Bill Memo: Banning Emissions Tampering
This legislation amends the Environmental Conservation Law by adding a new title 13 to article 19 which would make it illegal to tamper with any device that is required to control the emissions of a heavy-duty vehicle. It will also make illegal the sale, distribution, possession or installation of any defective emissions control device with a fine of no less than $1,000 and no more than $5,000, with escalating fines for repeat offenders. Within 180 days of the effective date, the Department of Environmental Conservation will require annual visual vehicle inspections. This legislation also amends the Vehicle and Traffic Law to prohibit registered owners of diesel vehicles from operating the vehicle if there is a defective air emissions control device, punishable with a fine of $70. Penalties collected will be deposited into the Environmental Protection Fund.
This legislation prohibits the tampering of emissions control devices of heavy-duty vehicles and establishes a fine of $1000-5000 for such an offense, with an additional fine of $750 if the registered owner of a diesel–powered vehicle operates the vehicle with a defective emissions control device. By establishing a penalty for disabling an emissions control device or operating a heavy-duty vehicle without such a device, New York is demonstrating how important tailpipe pollution restriction are to the health and safety of its communities.
Transportation emissions from the combustion of diesel fuels result in particle pollutants such as particulate matter 2.5, which has been linked to lung and heart disease. Low income communities and communities of color face increased levels of vehicle pollution as these communities are often intersected by heavily trafficked areas, transportation corridors, expressways and routes populated by heavy-duty vehicles such as ports. Requiring pollution control devices to be intact will help reduce this disproportionate emissions burden, thereby improving health outcomes.
Air pollutants can fluctuate greatly over small distances and short time periods, which is why hyperlocal emissions controls are critical for reducing emissions and co-pollution overall. By creating more stringent regulations around emissions control devices for heavy-duty vehicles, New York is aligning regulation with the values of the Climate Leadership and Community Protection Act (CLCPA), including co-pollutant reductions and the protection of disadvantaged communities.
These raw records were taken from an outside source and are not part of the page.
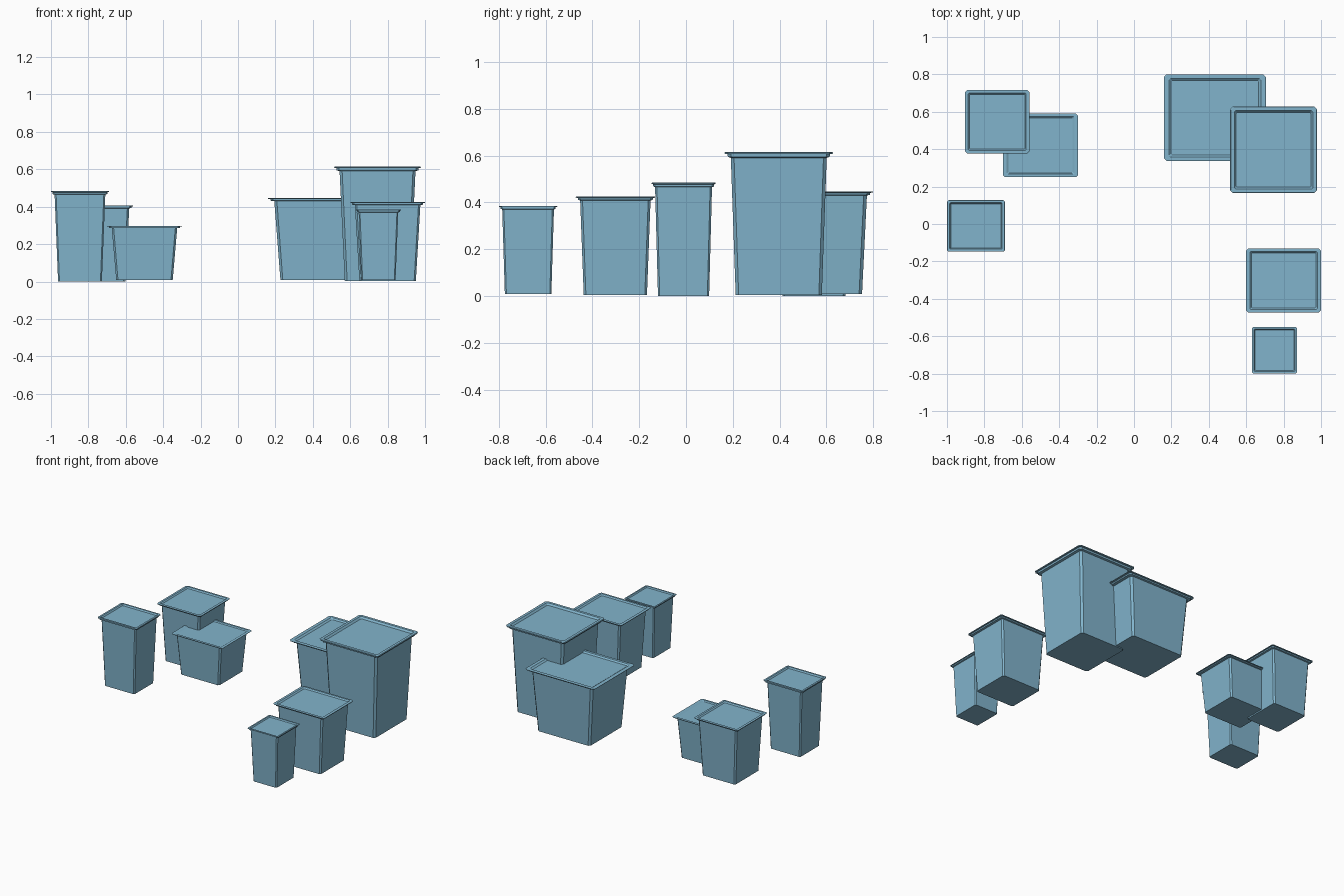
import bpy, bmesh

if "Cube" in bpy.data.objects:
    bpy.data.objects.remove(bpy.data.objects["Cube"])

mat = bpy.data.materials.new("light blue")
mat.diffuse_color = (0.222, 0.456, 0.604, 1)
mat.use_nodes = True
mat.node_tree.nodes["Principled BSDF"].inputs["Base Color"].default_value = mat.diffuse_color

# Shared cross-section: (half-width x, half-width y, height, corner cut) as fractions
PROFILE = [
    (0.755, 0.795, 0.0, 0.055),    # foot
    (0.875, 0.885, 0.96, 0.06),    # top of tapered body
    (0.945, 0.94, 0.966, 0.06),    # lower lip
    (0.95, 0.945, 0.986, 0.06),
    (0.995, 0.995, 0.988, 0.06),   # upper rim
    (1.0, 1.0, 0.996, 0.06),
    (0.985, 0.985, 1.0, 0.06),
    (0.905, 0.905, 1.0, 0.03),     # edge of shallow dished top
    (0.86, 0.86, 0.98, 0.02),
]


def ring(bm, hx, hy, z, c):
    pts = [(hx - c, -hy), (hx, -hy + c), (hx, hy - c), (hx - c, hy),
           (-hx + c, hy), (-hx, hy - c), (-hx, -hy + c), (-hx + c, -hy)]
    return [bm.verts.new((x, y, z)) for x, y in pts]


def container(name, x0, x1, y0, y1, z0, z1):
    bm = bmesh.new()
    hx, hy, h = (x1 - x0) / 2, (y1 - y0) / 2, z1 - z0
    small = min(hx, hy)
    rings = [ring(bm, hx * fx, hy * fy, h * fz, small * c) for fx, fy, fz, c in PROFILE]
    for a, b in zip(rings, rings[1:]):
        for i in range(8):
            j = (i + 1) % 8
            bm.faces.new((a[i], a[j], b[j], b[i]))
    bm.faces.new(list(reversed(rings[0])))
    bm.faces.new(rings[-1])
    me = bpy.data.meshes.new(name)
    bm.to_mesh(me)
    bm.free()
    me.materials.append(mat)
    ob = bpy.data.objects.new(name, me)
    ob.location = ((x0 + x1) / 2, (y0 + y1) / 2, z0)
    bpy.context.collection.objects.link(ob)


# Left group
container("left_back_container", -0.903, -0.56, 0.377, 0.716, 0.0, 0.407)
container("left_low_container", -0.70, -0.30, 0.25, 0.59, 0.009, 0.297)
container("left_front_container", -1.0, -0.69, -0.148, 0.127, 0.0, 0.484)
# Right group
container("right_wide_container", 0.16, 0.705, 0.337, 0.80, 0.009, 0.447)
container("right_tall_container", 0.514, 0.978, 0.165, 0.628, 0.003, 0.615)
container("right_middle_container", 0.60, 1.0, -0.472, -0.132, 0.004, 0.425)
container("right_small_container", 0.63, 0.872, -0.80, -0.55, 0.008, 0.385)
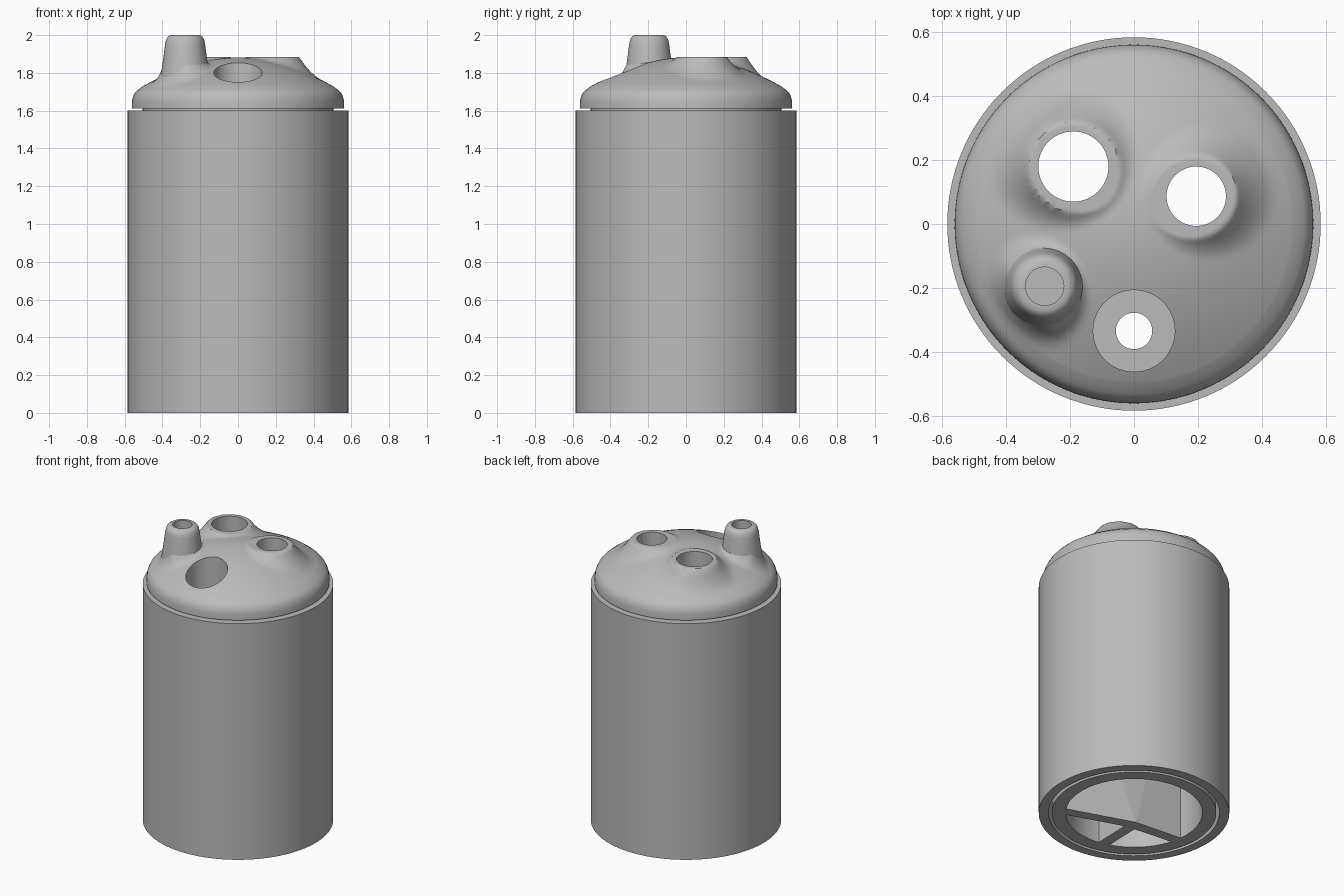
import bpy, bmesh, math
from mathutils import Vector

cube = bpy.data.objects.get("Cube")
if cube:
    bpy.data.objects.remove(cube, do_unlink=True)

grey = bpy.data.materials.new("plain grey")
grey.use_nodes = True
grey.diffuse_color = (0.5, 0.5, 0.5, 1)
grey.node_tree.nodes["Principled BSDF"].inputs["Base Color"].default_value = (0.5, 0.5, 0.5, 1)

SEGS = 128
FLAT = 1.885
PORTS = [(-0.19, 0.18, 0.137, 0.11), (0.195, 0.087, 0.125, 0.093)]  # x, y, rim, bore
SPOUT = Vector((-0.28, -0.195))


def finish(name, bm):
    bmesh.ops.recalc_face_normals(bm, faces=bm.faces)
    mesh = bpy.data.meshes.new(name)
    bm.to_mesh(mesh)
    bm.free()
    mesh.materials.append(grey)
    ob = bpy.data.objects.new(name, mesh)
    bpy.context.collection.objects.link(ob)
    return ob


def lathe(name, profile, closed=False, at=(0, 0), height=None, segs=SEGS):
    """Spin (radius, z) points; height(x, y, z) may reshape the surface."""
    bm = bmesh.new()
    rings = []
    for r, z in profile:
        ring = []
        for i in range(segs if r > 0 else 1):
            a = math.tau * i / segs
            x, y = at[0] + r * math.cos(a), at[1] + r * math.sin(a)
            ring.append(bm.verts.new((x, y, height(x, y, z) if height else z)))
        rings.append(ring)
    for a, b in zip(rings, rings[1:] + (rings[:1] if closed else [])):
        for i in range(segs):
            j = (i + 1) % segs
            quad = [a[i % len(a)], a[j % len(a)], b[j % len(b)], b[i % len(b)]]
            bm.faces.new(list(dict.fromkeys(quad)))
    return finish(name, bm)


def prism(name, points, low, high):
    bm = bmesh.new()
    base = bm.faces.new([bm.verts.new((x, y, low)) for x, y in points])
    top = bmesh.ops.extrude_face_region(bm, geom=[base])["geom"]
    moved = [v for v in top if isinstance(v, bmesh.types.BMVert)]
    bmesh.ops.translate(bm, verts=moved, vec=(0, 0, high - low))
    return finish(name, bm)


def rod(name, x, y, r, low, high):
    return lathe(name, [(0, low), (r, low), (r, high), (0, high)], at=(x, y), segs=64)


def cut(target, cutters):
    for c in cutters:
        mod = target.modifiers.new(c.name, "BOOLEAN")
        mod.operation, mod.solver, mod.object = "DIFFERENCE", "EXACT", c
        c.hide_render = True
        c.hide_viewport = True
    bpy.context.view_layer.update()
    done = bpy.data.meshes.new_from_object(
        target.evaluated_get(bpy.context.evaluated_depsgraph_get()))
    target.modifiers.clear()
    target.data = done
    for c in cutters:
        bpy.data.objects.remove(c, do_unlink=True)


def smooth(ob, angle=35):
    bpy.ops.object.select_all(action="DESELECT")
    ob.select_set(True)
    bpy.context.view_layer.objects.active = ob
    bpy.ops.object.shade_smooth_by_angle(angle=math.radians(angle))


def soft_max(a, b, k):
    h = max(k - abs(a - b), 0) / k
    return max(a, b) + h * h * k / 4


def lid_height(x, y, z):
    """Dome with raised, filleted bosses round the ports and the spout."""
    if z < 1.72:
        return z
    fade = min(1, (0.5 - math.hypot(x, y)) / 0.08)
    top = z
    for px, py, rim, bore in PORTS:
        boss = FLAT + 0.004 - 1.5 * (math.hypot(x - px, y - py) - rim)
        top = soft_max(top, min(boss, FLAT + 0.02), 0.07)
    foot = 1.87 - 1.8 * ((Vector((x, y)) - SPOUT).length - 0.105)
    top = soft_max(top, min(foot, FLAT), 0.05)
    return min(z + (top - z) * max(fade, 0), FLAT)


# Outer sleeve, open at both ends
sleeve = lathe("outer_sleeve", [(0.585, 0), (0.585, 1.6), (0.525, 1.6), (0.525, 0)], closed=True)
smooth(sleeve)

# Domed lid in one piece with the inner core
dome = [(0, 1.882)]
for i in range(1, 61):
    r = 0.5 * i / 60
    dome.append((r, 1.882 - 0.72 * r ** 2 + 0.24 * r ** 3))
rim = [(0.518, 1.718), (0.534, 1.707), (0.547, 1.692), (0.556, 1.673), (0.561, 1.65),
       (0.562, 1.612), (0.505, 1.612), (0.505, 0), (0, 0)]
lid = lathe("lid_and_core", dome + rim, height=lid_height)


# Three chambers open at the bottom, parted by a three-armed wall
def chamber(name, start, end, corner):
    arc = [math.radians(start + (end - start) * i / 32) for i in range(33)]
    points = [corner] + [(0.42 * math.cos(a), 0.42 * math.sin(a)) for a in arc]
    return prism(name, points, -0.1, 1.45)


cutters = [chamber("main_chamber", -33, 187, (-0.08, -0.08)),
           chamber("front_chamber", 261, 317, (-0.06, -0.16)),
           chamber("side_chamber", 197, 251, (-0.13, -0.15))]
# Port bores, counterbored front port, blind spout bore
cutters += [rod("port_bore", x, y, bore, 1.4, 2.1) for x, y, _, bore in PORTS]
cutters += [rod("front_recess", 0, -0.335, 0.128, 1.57, 2.1),
            rod("front_bore", 0, -0.335, 0.057, 1.4, 1.7),
            rod("spout_clearance", *SPOUT, 0.07, 1.7, 2.1)]
cut(lid, cutters)
smooth(lid)

# Tapered spout with a rounded lip
spout = lathe("spout", [(0.06, 1.7), (0.135, 1.7), (0.128, 1.79), (0.115, 1.88), (0.106, 1.95),
                        (0.101, 1.975), (0.091, 1.992), (0.078, 2.0), (0.06, 2.0)],
              closed=True, at=SPOUT, segs=64)
smooth(spout)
This bill would better conform with the spirit of the CLCPA if it was expressly stated that at least 35% of the penalty monies collected and deposited into the Environmental Protection Fund be invested in disadvantaged communities.
Environmental Advocates NY Bill Rating: Beneficial
Memo #: 48